Joining him in the hunt for line and overall honour was the young Australian Cycling Academy (ACA) rider Alastair Mackellar and Kiwi Andrew Young, owner of iRide bike store in Wellington. Andrew, having missed his start due to a leisurely breakfast, did well just to be in the bunch, let alone at the front of affairs.

Behind the trio, many were doing their best just to make it to the finish, apart from Lucy Coldwell, who is thoroughly enjoying herself during this year’s event.

“I didn’t feel too bad because most of the race was in a bunch at fairly steady pace. There were four strong girls in our bunch and everyone was chatting and enjoying themselves. It was a good day to get everyone a bit more sociable because it wasn’t full on from the get go.”

With experience beyond his years, Alastair used the draggy uphill finish to pull away from his breakaway companions to cross the line in first, unknowingly being beaten on adjusted times soon after the finish by Andrew. The Kiwi’s extra few minutes of snooze time clearly paying off at the end.

‘Today, it was easy, until it wasn’t,’ said Andrew in a matter of fact way while waiting in the queue for his finisher’s coffee. ‘Things just happened to line up perfectly this year. I was on the Gold Coast for a few days for work and then a few of us made our way up here,’ he added.

For Alastair, today was a chance for a few of his teammates to stretch the legs ahead of goals later in the season.

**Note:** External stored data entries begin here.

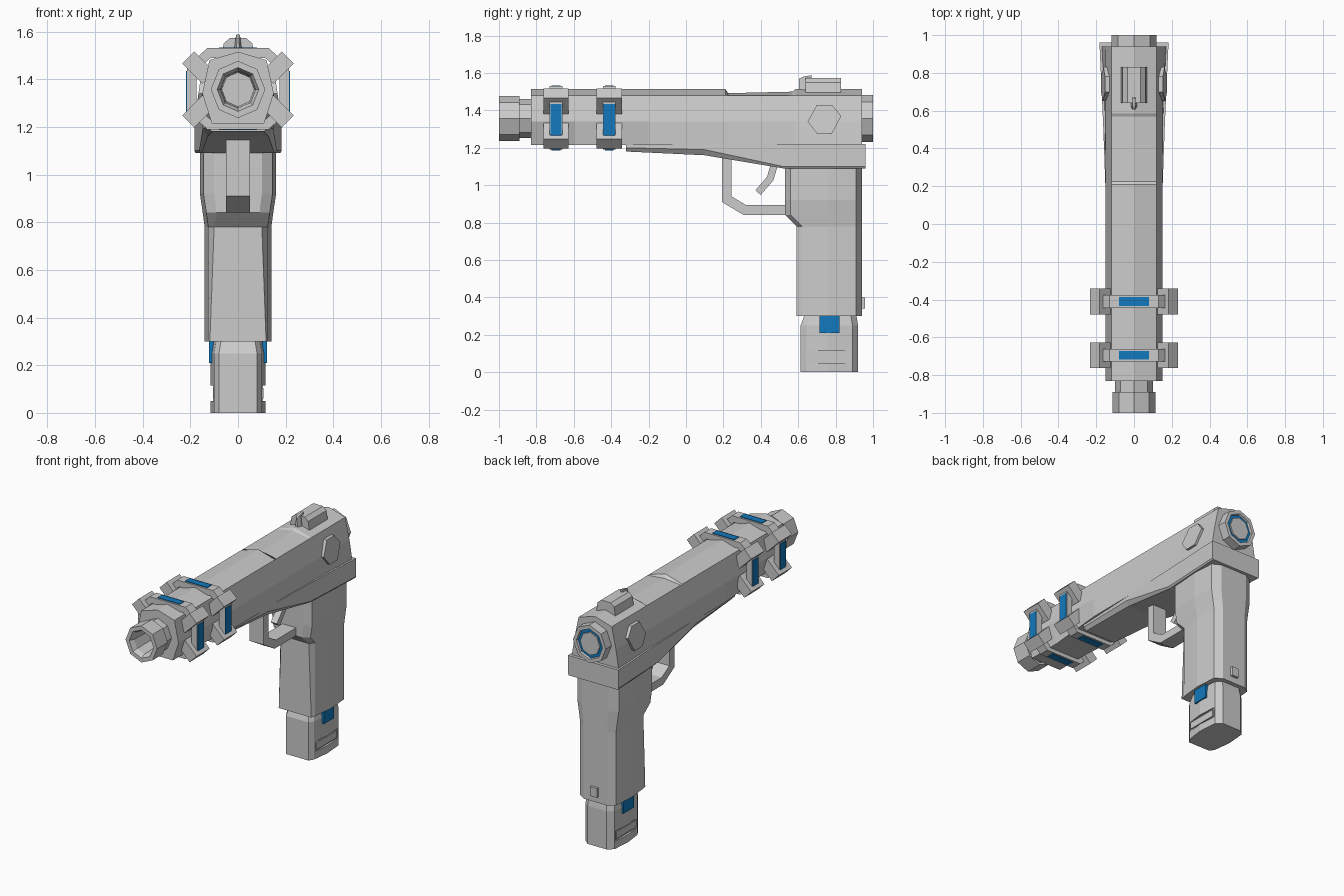
import bpy, bmesh
from math import sin, cos, pi
from mathutils import Matrix, Vector

if "Cube" in bpy.data.objects:
    bpy.data.objects.remove(bpy.data.objects["Cube"])

blue = bpy.data.materials.new("blue_glow")
blue.diffuse_color = (0.006, 0.19, 0.51, 1)
blue.use_nodes = True
blue.node_tree.nodes["Principled BSDF"].inputs["Base Color"].default_value = blue.diffuse_color


def finish(name, bm, mat=None):
    bmesh.ops.recalc_face_normals(bm, faces=bm.faces)
    me = bpy.data.meshes.new(name)
    bm.to_mesh(me)
    bm.free()
    ob = bpy.data.objects.new(name, me)
    bpy.context.collection.objects.link(ob)
    if mat:
        me.materials.append(mat)
    return ob


def loft(name, rings, mat=None, closed=False):
    """Skin a series of equal-length point rings; cap the ends or join them up."""
    bm = bmesh.new()
    vs = [[bm.verts.new(p) for p in r] for r in rings]
    n = len(vs[0])
    pairs = list(zip(vs, vs[1:])) + ([(vs[-1], vs[0])] if closed else [])
    for a, b in pairs:
        for i in range(n):
            j = (i + 1) % n
            bm.faces.new((a[i], a[j], b[j], b[i]))
    if not closed:
        bm.faces.new(vs[0])
        bm.faces.new(vs[-1])
    return finish(name, bm, mat)


def box(name, lo, hi, mat=None, turn=0):
    lo, hi = Vector(lo), Vector(hi)
    bm = bmesh.new()
    bmesh.ops.create_cube(bm, size=1, matrix=Matrix.Translation((lo + hi) / 2)
                          @ Matrix.Rotation(turn, 4, 'Y')
                          @ Matrix.Diagonal((*(hi - lo), 1)))
    return finish(name, bm, mat)


def turned(name, steps, mat=None):
    """Eight-sided turned part along y from (y, radius) steps."""
    return loft(name, [[(0.95 * r * sin(k * pi / 4), y, 1.357 + r * cos(k * pi / 4))
                        for k in range(8)] for y, r in steps], mat)


def strip(name, path, t, w):
    """Flat bar of thickness t and half width w following a (y, z) path."""
    rings = []
    for i, p in enumerate(path):
        p = Vector(p)
        d1 = (p - Vector(path[i - 1])).normalized() if i else None
        d2 = (Vector(path[i + 1]) - p).normalized() if i < len(path) - 1 else None
        d1, d2 = d1 or d2, d2 or d1
        d = (d1 + d2).normalized()
        n = Vector((-d.y, d.x)) * (t / 2 / d.dot(d1))
        a, b = p + n, p - n
        rings.append([(-w, a.x, a.y), (w, a.x, a.y), (w, b.x, b.y), (-w, b.x, b.y)])
    return loft(name, rings)


# Slide: ridged top, dipped flat at the ejection area, flared towards the rear
def slide_ring(y, ridge, edge, low):
    half = [(0.12, edge), (0.15, 1.34), (low, 1.215)]
    return ([(0, y, ridge)] + [(x, y, z) for x, z in half]
            + [(-x, y, z) for x, z in reversed(half)])


loft("slide", [slide_ring(*s) for s in (
    (-0.83, 1.515, 1.48, 0.11), (-0.6, 1.515, 1.48, 0.11), (-0.2, 1.515, 1.48, 0.148),
    (0.21, 1.515, 1.48, 0.15), (0.225, 1.492, 1.48, 0.15), (0.57, 1.5, 1.48, 0.155),
    (0.585, 1.515, 1.48, 0.155), (0.94, 1.515, 1.48, 0.17))])

# Frame under the slide, wider and deeper at the back
loft("frame", [[(-w, y, 1.22), (w, y, 1.22), (w, y, (1.22 + b) / 2 if y < 0.5 else b + 0.01),
                (w - c, y, b), (c - w, y, b), (-w, y, (1.22 + b) / 2 if y < 0.5 else b + 0.01)]
               for y, w, b, c in ((-0.32, 0.13, 1.18, 0.02), (0.1, 0.148, 1.16, 0.02),
                                  (0.52, 0.163, 1.09, 0.01), (0.96, 0.183, 1.09, 0.005))])

# Muzzle with open bore, and rear cap with lit ring
turned("muzzle", [(-0.8, 0.105), (-0.89, 0.105), (-0.89, 0.12), (-1, 0.12),
                  (-1, 0.092), (-0.97, 0.078), (-0.83, 0.072)])
turned("rear_cap", [(0.92, 0.125), (1, 0.125), (1, 0.1), (0.98, 0.095)])
turned("rear_light_ring", [(0.97, 0.097), (0.986, 0.097)], blue)
turned("rear_button", [(0.97, 0.075), (0.995, 0.075)])

# Barrel bands: octagonal hoop, four corner blocks, four lit panels
def hoop(y, g):
    q = [(0.13 - g * .4, 0.17 - g), (0.215 - g, 0.09 - g * .4)]
    q += [(x, -z) for x, z in reversed(q)]
    q += [(-x, z) for x, z in reversed(q)]
    return [(x, y, 1.36 + z) for x, z in q]


for yc in (-0.695, -0.41):
    a, b = yc - 0.034, yc + 0.034
    loft("barrel_band", [hoop(a, 0), hoop(b, 0), hoop(b, 0.04), hoop(a, 0.04)], closed=True)
    for s in (-1, 1):
        for zc, v in ((1.448, 1), (1.265, -1)):
            box("band_block", (s * 0.166 - 0.06, yc - 0.068, zc - 0.036),
                (s * 0.166 + 0.06, yc + 0.068, zc + 0.036), turn=-s * v * pi / 4)
        box("band_side_light", (s * 0.213 - 0.005, yc - 0.03, 1.265),
            (s * 0.213 + 0.005, yc + 0.03, 1.435), blue)
        zl = 1.36 + s * 0.169
        box("band_light", (-0.08, yc - 0.023, zl - 0.005), (0.08, yc + 0.023, zl + 0.005), blue)

# Rear sight
loft("rear_sight", [[(x * k, y, z) for x, z in ((0.07, 1.49), (0.06, 1.55), (0.035, 1.572),
                                                (-0.035, 1.572), (-0.06, 1.55), (-0.07, 1.49))]
                    for y, k in ((0.64, 1), (0.83, 1))])
loft("sight_post", [[(-w, y, 1.5), (w, y, 1.5), (w * 0.5, y, z), (-w * 0.5, y, z)]
                    for y, w, z in ((0.605, 0.008, 1.57), (0.625, 0.018, 1.58),
                                    (0.67, 0.012, 1.588))])

# Plain six-sided side badges
for s in (-1, 1):
    loft("side_badge", [[(s * (x + 0.14 * (1.36 - z)), y, z) for y, z in (
        (0.65, 1.34), (0.7, 1.43), (0.78, 1.43), (0.83, 1.37), (0.78, 1.275), (0.7, 1.275))]
        for x in (0.13, 0.163)])

# Trigger guard and trigger
strip("trigger_guard", [(0.218, 1.17), (0.218, 0.925), (0.315, 0.867), (0.58, 0.867)], 0.052, 0.05)
strip("trigger", [(0.475, 1.12), (0.45, 1.035), (0.385, 0.96)], 0.038, 0.022)


# Grip and magazine: faceted columns
def column(z, w, fx, yf, yr):
    half = [(fx, yf), (w - 0.015, yf + 0.03), (w, 0.76), (w - 0.01, yr - 0.03), (w * 0.6, yr)]
    return [(x, y, z) for x, y in half] + [(-x, y, z) for x, y in reversed(half)]


loft("grip", [column(*c) for c in (
    (1.1, 0.16, 0.1, 0.53, 0.94), (0.92, 0.16, 0.1, 0.53, 0.94), (0.84, 0.148, 0.09, 0.53, 0.94),
    (0.78, 0.14, 0.1, 0.59, 0.94), (0.3, 0.14, 0.118, 0.59, 0.94))])
box("grip_catch", (-0.025, 0.92, 0.34), (0.025, 0.957, 0.4))

mag = loft("magazine", [column(*c) for c in (
    (0.31, 0.105, 0.07, 0.635, 0.91), (0.25, 0.115, 0.08, 0.613, 0.92),
    (0, 0.115, 0.08, 0.613, 0.92))])
for s in (-1, 1):
    # Shallow slot in each side of the magazine base
    cut = box("slot_cutter", (s * 0.15 - 0.05, 0.65, 0.05), (s * 0.15 + 0.05, 0.88, 0.115))
    cut.hide_render = True
    cut.hide_viewport = False
    mod = mag.modifiers.new("slot", 'BOOLEAN')
    mod.object = cut
    mod.solver = 'EXACT'
    bpy.context.view_layer.objects.active = mag
    bpy.ops.object.modifier_apply(modifier=mod.name)
    bpy.data.objects.remove(cut)
    box("slot_bar", (s * 0.1 - 0.005, 0.66, 0.06), (s * 0.1 + 0.008, 0.87, 0.105))
    box("magazine_light", (s * 0.112 - 0.01, 0.715, 0.21), (s * 0.112 + 0.01, 0.82, 0.3), blue)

‘It was fun to have more of the flat longer sections, it more fun and fast. I hadn’t ridden the roads out to Caboolture but through the Glass House Mountains was really nice and great scenery.’

‘It was mostly tempo the whole way and everyone together and pretty big field with everyone fighting for position. We were being watched a little bit but it was great fun to be involved with everyone having a crack.’

‘I knew the run to the line was uphill so I didn’t want to go too early because there would have a been a chance of being caught, so I went just after the 200m line. I just had to go. After yesterday’s hills the body felt surprisingly well and fairly fresh. It is great to see how I am feeling and how the legs are, so it is great preparation for the coming weeks.’

The final stage of Velothon Sunshine Coast and brings with it not only the longest stage but also the most challenging feature of the entire event; Obi Obi. The leaders of the mens’ team classification, the Sydney-based Cammeray Roadies and its captain David Fanjul summed up the last two days perfectly.

‘I think I would prefer not to give Obi Obi any thought at all,” he laughed. “I just want to go over it and roll into town. Then it will have been three days of extremely good cycling and great banter. It is a good group of people. I am really happy we have come to the Sunshine Coast.’

Tomorrow’s 150km route heads north along the coast and up into Noosa before sending riders up the gruelling climb set amidst the stunning Hinterland before a fast run back to the finish at Marrochydoore.

3 Day Velothon GC


Pos – Cat – Name – Overall – Stage 1 – Stage 2
1 Masters Philip TAAFFE (446) 06:00:55 03:29:43 02:31:12
2 Open Alex MALONE (713) 06:01:28 03:29:23 02:32:05
3 Masters Andrew YOUNG (399) 06:07:56 03:38:48 02:29:07


Pos – Cat – Name – Overall – Stage 1 – Stage 2
1 Team Lucy COLDWELL (689) 06:15:28 03:41:21 02:34:06
2 Grand Masters Shelley NISBET (303) 06:30:13 03:53:51 02:36:22
3 Team Julie HAZLETT (696) 06:37:07 04:00:46 02:36:20

Stage 2 – Details

Strava activity:
Training Peaks file:
Distance: 88km
Time: 2:33:52 (official time 2:32:05)
Total elevation: 1,058 (corrected)
Average speed: 34.4km/h
Calories burned: 1,670
Heart rate TSS: 140 (not so many pizza slices earned today)
Maximum gradient: 22 percent (following the recommended route home)